As well as all the University of Sussex business I’ve been having to take care of over the last couple of months or so, I’ve also been trying to find time to keep up with the new round of applications to the Astronomy Grants Panel of the Science and Technology Facilities Council. I had originally thought that the 2012/13 round would be the last one on which I served, but I must have misbehaved in some way because it appears that my sentence has been extended for another year.
The latest duty required of panel members has been to assign reviewers to the new proposals, which means reading each case and trying to think of appropriate experts to assess them in detail. Normal procedure is to contact such people informally in the first instance, with Swindon Office following up by sending the actual documents if and only if they agree. fortunately, most people out there in astronomyland are very public spirited and it’s usually not that difficult to find willing reviewers.
In the course of contacting potential referees this round I had a couple of replies from people who were apparently already considering the possibility of volunteering to be on the panel next year and who therefore asked me what it would be like. I thought I’d make a few comments here in case anyone reading this blog has toyed with similar thoughts.
Basically, my view is that the AGP is extremely hard but also extremely interesting work, and it’s also the chance to work with a very friendly and cooperative group of people. From that point of view I think it’s well worth doing. Plus, of course, the wider the range of people who participate in panel work the fairer it is likely to be.
In fact, if it weren’t for the friendly company the three-day meetings in Swindon during which the final recommendations are drawn up would be truly horrendous. These meetings are extremely pressured, by the way. If I recall correctly the volume of grants to get through corresponds to about £10,000 per minute of discussion time.
On the other hand, the job is not without its frustrations. Most important of these is that there simply isn’t enough money to fund all the top-rated research proposals.
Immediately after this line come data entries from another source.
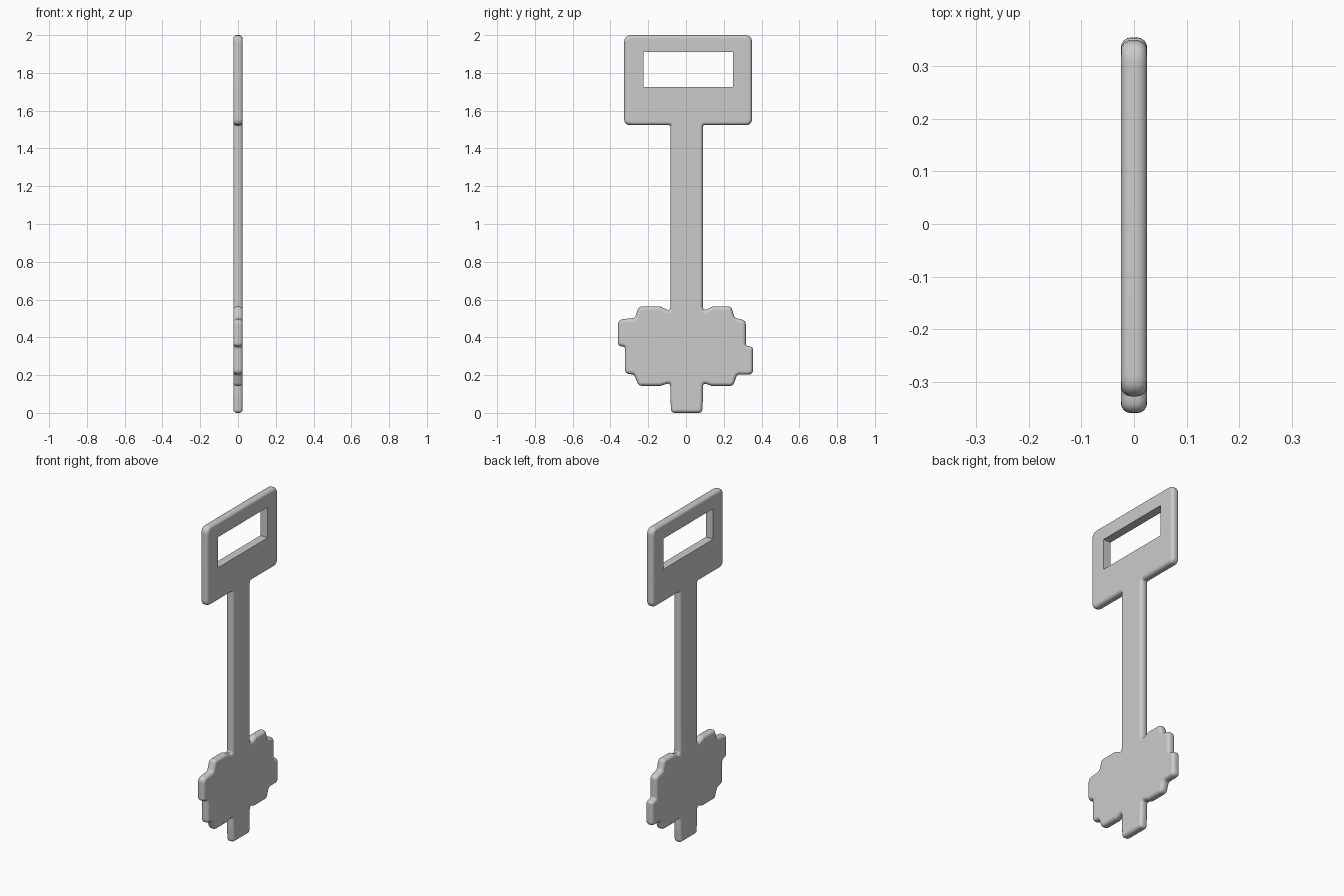
import bpy, bmesh, math
from mathutils import Vector

if "Cube" in bpy.data.objects:
    bpy.data.objects.remove(bpy.data.objects["Cube"])

HALF = 0.025   # half thickness
RIM = 0.019    # rounding of the rim

# Key outline, anticlockwise: (y, z, corner radius)
OUTLINE = [
    (-.078, 0, .02), (.085, 0, .02), (.09, .08, .05), (.09, .16, .015), (.135, .143, .02),
    (.25, .143, .025), (.27, .203, .02), (.355, .203, .025), (.355, .35, .02),
    (.317, .355, .015), (.317, .49, .03), (.257, .503, .02), (.24, .563, .022),
    (.14, .563, .02), (.09, .538, .015), (.09, 1.523, .008),
    (.35, 1.523, .035), (.35, 2, .04), (-.328, 2, .04), (-.328, 1.523, .035),
    (-.083, 1.523, .008), (-.083, .538, .015), (-.135, .563, .02),
    (-.25, .563, .022), (-.27, .503, .02), (-.36, .493, .03), (-.36, .355, .02),
    (-.323, .35, .015), (-.323, .208, .025), (-.275, .203, .02), (-.25, .143, .025),
    (-.135, .143, .02), (-.083, .16, .015), (-.083, .08, .05),
]


def rounded_loop(points, inset, steps=5):
    """Outline moved inwards by inset, with every corner rounded."""
    loop, n = [], len(points)
    for i, (y, z, r) in enumerate(points):
        p = Vector((y, z))
        a = p - Vector(points[i - 1][:2])
        b = Vector(points[(i + 1) % n][:2]) - p
        limit = 0.47 * min(a.length, b.length)
        a.normalize()
        b.normalize()
        turn = math.atan2(a.x * b.y - a.y * b.x, a.dot(b))
        k = math.tan(turn / 2)
        trim = max(min(r * abs(k), limit) - inset * k, 0.001)
        na, nb = Vector((-a.y, a.x)), Vector((-b.y, b.x))
        corner = p + (na + nb) * inset / (1 + na.dot(nb))
        s, e = corner - a * trim, corner + b * trim
        for j in range(steps):
            t = j / (steps - 1)
            loop.append(s * (1 - t) ** 2 + corner * 2 * t * (1 - t) + e * t * t)
    return loop


# Key body: stacked rings from one face round the rim to the other
bm = bmesh.new()
angles = [math.radians(90 * i / 4) for i in range(5)]
side = [(HALF - RIM + RIM * math.sin(t), RIM * (1 - math.cos(t))) for t in angles]
levels = [(-x, d) for x, d in reversed(side)] + side
rings = [[bm.verts.new((x, p.x, p.y)) for p in rounded_loop(OUTLINE, d)]
         for x, d in levels]
for lo, hi in zip(rings, rings[1:]):
    for i in range(len(lo)):
        bm.faces.new((lo[i - 1], lo[i], hi[i], hi[i - 1]))
bm.faces.new(rings[-1])
bm.faces.new(rings[0][::-1])
bmesh.ops.recalc_face_normals(bm, faces=bm.faces)
mesh = bpy.data.meshes.new("key_body")
bm.to_mesh(mesh)
bm.free()
key = bpy.data.objects.new("key_body", mesh)
bpy.context.collection.objects.link(key)

# Rectangular window in the handle
bpy.ops.mesh.primitive_cube_add(size=1, location=(0, .012, 1.8175))
cutter = bpy.context.object
cutter.name = "handle_window_cutter"
cutter.scale = (.2, .474, .185)
cutter.hide_render = True
cutter.display_type = 'WIRE'
cut = key.modifiers.new("window", 'BOOLEAN')
cut.operation = 'DIFFERENCE'
cut.solver = 'EXACT'
cut.object = cutter

# Apply the cut, then shade smoothly with sharp window edges
bpy.ops.object.select_all(action='DESELECT')
key.select_set(True)
bpy.context.view_layer.objects.active = key
bpy.ops.object.modifier_apply(modifier=cut.name)
bpy.data.objects.remove(cutter)
bpy.ops.object.shade_smooth_by_angle(angle=math.radians(40))
weighted = key.modifiers.new("even_shading", 'WEIGHTED_NORMAL')
weighted.keep_sharp = True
Established researchers who have become used to having a steady stream of research grants are not spared this stark arithmetic. I think most people are mature enough not to take it personally when a grant application is turned down, but there are exceptions. I’ve been beset at more than one RAS dinner by disgruntled senior scientists complaining about various aspects of the AGP process. Sometimes these have been fair criticisms (e.g. about the quality of feedback) but others have been quite disturbingly ill-informed, to such an extent that I don’t think the persons concerned had even read the grant guidance…
Anyway, if you’re wondering whether to put yourself forward for nomination as a member of the AGP then please do, because the process needs to engage the community it tries to serve. If you do join up, though, just be prepared to suffer a few of the odd slings and arrows. As for me, this is definitely my last year. I have a few enough friends already, and I can’t afford to lose any more.